The pound was depressed further after BOE policy maker Ian McCafferty warned in The Times newspaper on Tuesday that further rate reductions and QE may be required. That's all the more surprising because as recently as January, he was voting to raise rates.
"Investors are gradually coming to realise that the Bank of England is going to cut this year - that's going to be negative for the currency," said Charles St-Arnaud, a senior economist at Nomura International in London. "That should have been already priced in. So the question becomes, how much more negative can we get for the pound without any more bad news?"
The pound fell 0.3 per cent to $US1.2999 as of 2.28pm in New York, slipping below $US1.30 for the first time since July 12. Sterling is in its longest stretch of declines since May 9 and has dropped 1.8 per cent this month, the worst performance among major currencies.
The Bloomberg Dollar Spot Index was down 0.3 per cent after four days of gains driven by the Federal Reserve being the only major central bank considering tighter monetary policy. The chance of a US rate increase this year has climbed to almost 50 per cent, futures prices compiled by Bloomberg suggest. The prospect was buoyed by Friday's stronger-than-predicted US payrolls report.
UK inflation and employment figures for July, key indicators for how Britain's economy is faring post-Brexit, will follow data that have already shown contractions in services and construction as well as consumer confidence.

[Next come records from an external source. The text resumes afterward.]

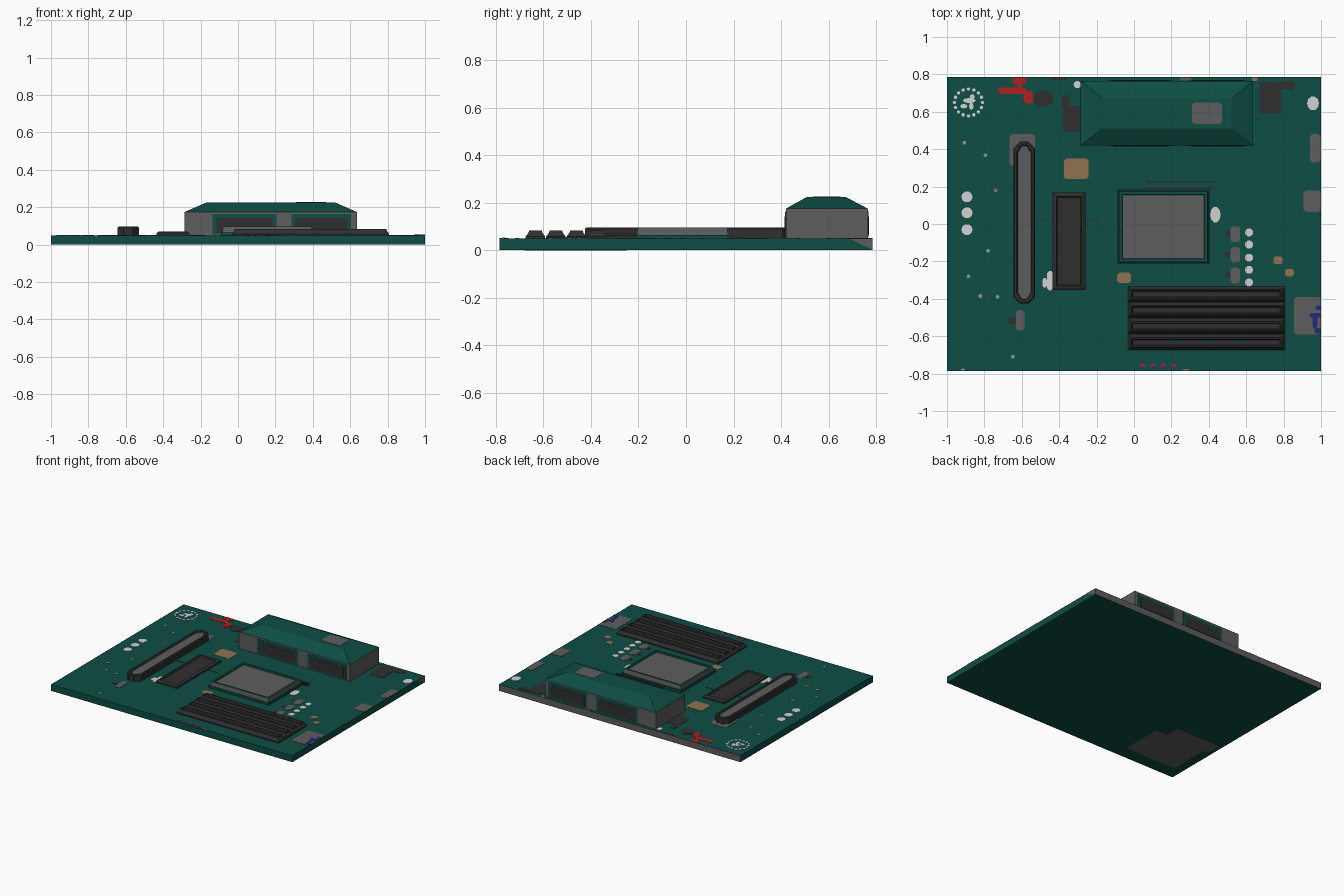
import bpy, bmesh, math

if "Cube" in bpy.data.objects:
    bpy.data.objects.remove(bpy.data.objects["Cube"])

def material(name, r, g, b):
    m = bpy.data.materials.new(name)
    m.diffuse_color = (r, g, b, 1)
    m.use_nodes = True
    m.node_tree.nodes["Principled BSDF"].inputs["Base Color"].default_value = m.diffuse_color
    return m

GREEN = material("board green", .004, .075, .057)
GREY = material("metal grey", .11, .11, .11)
DARK = material("socket black", .028, .028, .028)
WHITE = material("white", .65, .65, .65)
SILVER = material("light grey", .30, .30, .30)
TAN = material("tan", .28, .17, .08)
RED = material("red", .43, .014, .014)
BLUE = material("blue", .016, .022, .19)
PINK = material("magenta", .32, .012, .09)
TOP = 0.05

def finish(name, bm, mats):
    bmesh.ops.recalc_face_normals(bm, faces=bm.faces)
    me = bpy.data.meshes.new(name)
    bm.to_mesh(me)
    bm.free()
    for m in mats:
        me.materials.append(m)
    ob = bpy.data.objects.new(name, me)
    bpy.context.collection.objects.link(ob)
    return ob

def loft(name, rings, mats, mat_rule=None):
    """Closed solid through rings of equal point count."""
    bm = bmesh.new()
    vs = [[bm.verts.new(p) for p in r] for r in rings]
    n = len(vs[0])
    bm.faces.new(vs[0][::-1])
    for k in range(len(vs) - 1):
        for i in range(n):
            j = (i + 1) % n
            f = bm.faces.new((vs[k][i], vs[k][j], vs[k + 1][j], vs[k + 1][i]))
            f.material_index = mat_rule(k) if mat_rule else 0
    f = bm.faces.new(vs[-1])
    f.material_index = mat_rule(len(vs) - 1) if mat_rule else 0
    return finish(name, bm, mats)

def rect(x0, x1, y0, y1, z, d=0):
    x0, x1, y0, y1 = x0 + d, x1 - d, y0 + d, y1 - d
    return [(x0, y0, z), (x1, y0, z), (x1, y1, z), (x0, y1, z)]

def box(name, x0, x1, y0, y1, z0, z1, mat):
    return loft(name, [rect(x0, x1, y0, y1, z0), rect(x0, x1, y0, y1, z1)], [mat])

def capsule(x0, x1, y0, y1, z, d=0, cx=.3, cy=.035):
    """Outline with chamfered corners; cx is a share of the width."""
    x0, x1, y0, y1 = x0 + d, x1 - d, y0 + d, y1 - d
    c = (x1 - x0) * cx
    return [(x0 + c, y0, z), (x1 - c, y0, z), (x1, y0 + cy, z), (x1, y1 - cy, z),
            (x1 - c, y1, z), (x0 + c, y1, z), (x0, y1 - cy, z), (x0, y0 + cy, z)]

def patch(name, x0, x1, y0, y1, mat, z=TOP, t=.002):
    """Thin painted plate with clipped corners."""
    c = min(.012, (y1 - y0) / 4)
    k = c / (x1 - x0) if x1 - x0 > .03 else .25
    loft(name, [capsule(x0, x1, y0, y1, z, 0, k, c),
                capsule(x0, x1, y0, y1, z + t, 0, k, c)], [mat])

def dot(name, x, y, rx, ry, mat, z=TOP, t=.002, n=10):
    ring = [(rx * math.cos(2 * math.pi * i / n), ry * math.sin(2 * math.pi * i / n)) for i in range(n)]
    loft(name, [[(x + a, y + b, h) for a, b in ring] for h in (z, z + t)], [mat])

# circuit board with a grey back edge
board = box("circuit_board", -1, 1, -.785, .785, .002, TOP, GREEN)
board.data.materials.append(GREY)
for f in board.data.polygons:
    if f.normal.y > .9:
        f.material_index = 1
# grey corner flash on the right edge
loft("edge_flash", [[(x, .685, TOP), (x, .785, TOP), (x, .785, .002)] for x in (.999, 1.001)], [GREY])

# painted underside plates
patch("underside_plate", -.93, -.5, -.68, -.36, GREY, 0, .003)
patch("underside_plate_side", -.97, -.6, -.37, -.25, GREY, 0, .003)
patch("underside_slot", -.96, -.71, -.53, -.44, DARK, 0, .004)

# port housing: grey walls, sloped green roof
hx0, hx1, hy0, hy1 = -.285, .635, .42, .765
loft("port_housing", [rect(hx0, hx1, hy0, hy1, TOP), rect(hx0, hx1, hy0, hy1, .175),
                      [(-.17, .51, .225), (.52, .51, .225), (.52, .67, .225), (-.17, .67, .225)]],
     [GREY, GREEN], lambda k: 1 if k >= 1 else 0)
# windows on both long sides: green frame, dark opening
for side, y, s in (("front", hy0, -1), ("back", hy1, 1)):
    for i, (a, b) in enumerate(((-.135, .205), (.285, .605))):
        for part, d, t, m in (("frame", 0, .003, GREEN), ("opening", .02, .005, DARK)):
            ya, yb = sorted((y, y + s * t))
            box(f"{side}_port_{part}_{i}", a + d, b - d, ya, yb, .055 + d / 2, .163 - d, m)
patch("roof_label", .31, .47, .535, .65, GREY, .225)

# processor: grey sides, green bezel, sunken grey lid
cpu = (-.092, .405, -.215, .185)
loft("processor_socket", [rect(*cpu, TOP), rect(*cpu, .065), rect(*cpu, .065, .008), rect(*cpu, .096, .012),
                          rect(*cpu, .096, .027), rect(*cpu, .088, .030)],
     [GREEN, GREY], lambda k: 1 if k in (2, 5) else 0)
for i, (y, a, b) in enumerate(((.195, .05, .44), (.222, .06, .44))):
    box(f"processor_lever_{i}", a, b, y - .004, y + .004, TOP, TOP + .008, DARK)

# four memory slots with a stepped groove
for i in range(4):
    y = -.375 - .086 * i
    r = (-.032, .808, y - .041, y + .041)
    loft(f"memory_slot_{i}", [rect(*r, TOP), rect(*r, .058), rect(*r, .074, .012), rect(*r, .084, .015),
                              rect(*r, .084, .022), rect(*r, .074, .027)], [DARK])

# long expansion slot
r = (-.645, -.528, -.425, .44)
loft("long_expansion_slot", [capsule(*r, TOP), capsule(*r, .09), capsule(*r, .096, .006),
                             capsule(*r, .096, .018), capsule(*r, .088, .024)],
     [DARK, GREY], lambda k: 1 if k == 4 else 0)

# wide chip socket
r = (-.435, -.26, -.352, .168)
loft("chip_socket", [rect(*r, TOP), rect(*r, .062), rect(*r, .07, .012),
                     rect(*r, .07, .02), rect(*r, .062, .026)], [DARK])
box("board_trace", -.53, -.18, .014, .019, TOP, TOP + .002, DARK)

# flat painted components
flat = {
    GREY: [(-.665, -.528, .31, .48), (.855, .999, -.59, -.39), (.94, .999, .33, .48), (.907, .999, .065, .18),
           (.245, .305, .768, .784), (-.63, -.585, -.57, -.46)],
    DARK: [(-.38, -.28, .495, .63), (-.385, -.345, .62, .69), (.67, .785, .59, .76), (.78, .86, .72, .765),
           (-.67, -.63, -.535, -.5), (-.44, -.36, .77, .784)],
    TAN: [(-.375, -.243, .24, .35), (-.09, -.015, -.315, -.26), (.745, .795, -.215, -.175),
          (.808, .855, -.28, -.24), (.63, .66, .765, .784), (.26, .295, -.784, -.775)],
    RED: [(-.725, -.575, .695, .73), (-.65, -.575, .75, .784), (-.625, -.6, .72, .76), (-.59, -.54, .645, .71)],
    WHITE: [(-.465, -.432, -.355, -.25), (-.49, -.465, -.34, -.29)],
}
for m, items in flat.items():
    for i, it in enumerate(items):
        patch(f"{m.name.replace(' ', '_')}_patch_{i}", *it, m)
for i, (a, b, c, d) in enumerate(((.94, .999, -.50, -.475), (.955, .98, -.56, -.48), (.965, .999, -.585, -.555), (.97, .999, -.46, -.435))):
    patch(f"blue_mark_{i}", a, b, c, d, BLUE, TOP + .002)
dot("dark_component", -.485, .67, .055, .045, DARK)

# white and silver dots
for i, y in enumerate((.145, .06, -.03)):
    dot(f"left_dot_{i}", -.893, y, .03, .03, WHITE)
for i, y in enumerate((-.045, -.11, -.18, -.245, -.312)):
    dot(f"right_dot_{i}", .615, y, .022, .022, WHITE)
for i, y in enumerate((-.055, -.165, -.275)):
    patch(f"regulator_{i}", .515, .568, y - .042, y + .042, GREY)
    patch(f"regulator_tab_{i}", .487, .515, y - .015, y + .02, DARK)
for i, (x, y, a, b) in enumerate(((.435, .05, .028, .043), (.957, .645, .032, .038), (-.303, .745, .02, .02))):
    dot(f"screw_hole_{i}", x, y, a, b, WHITE)
for i, (x, y) in enumerate(((-.907, .435), (-.795, .368), (-.78, -.143), (-.885, -.28), (-.73, -.39),
                            (-.822, -.385), (-.648, -.71), (-.915, -.778), (-.74, .18))):
    dot(f"small_mark_{i}", x, y, .011, .007 if y < -.77 else .011, TAN if i == 8 else SILVER, n=6)
for i in range(4):
    dot(f"front_pin_{i}", .045 + .055 * i, -.757, .016, .012, PINK, n=6)
    dot(f"front_pin_core_{i}", .045 + .055 * i, -.767, .007, .006, BLUE, TOP + .002, n=6)

# dashed mounting ring with speckled centre
for i in range(16):
    a = 2 * math.pi * i / 16
    dot(f"ring_dash_{i}", -.885 + .075 * math.cos(a), .65 + .072 * math.sin(a), .01, .01, WHITE, n=6)
for i, (x, y, a, b) in enumerate(((-.88, .66, .035, .014), (-.91, .63, .02, .012), (-.865, .68, .014, .014),
                                  (-.87, .63, .012, .02))):
    dot(f"ring_speck_{i}", x, y, a, b, WHITE, n=8)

McCafferty opted to increase borrowing costs in the six BOE meetings from August 2015. While he was in favour of the rate cut at the Monetary Policy Committee gathering last week, he was one of three officials to vote against more QE.
Alongside a quarter-point rate cut, at that latest meeting the BOE announced it would increase its gilt-purchase program by £60 billion to £435 billion to offset the impact of the referendum result. The additional purchases started Monday and are due to be completed in six months.
"We could see some short-term weakness in the pound," said Janu Chan, a senior economist in Sydney at St. George Bank, which nevertheless predicts a rally to $US1.33 by year-end. "It was an extensive stimulus program that the BOE announced. The economy has been hit in the short-term, and could face a minor recession."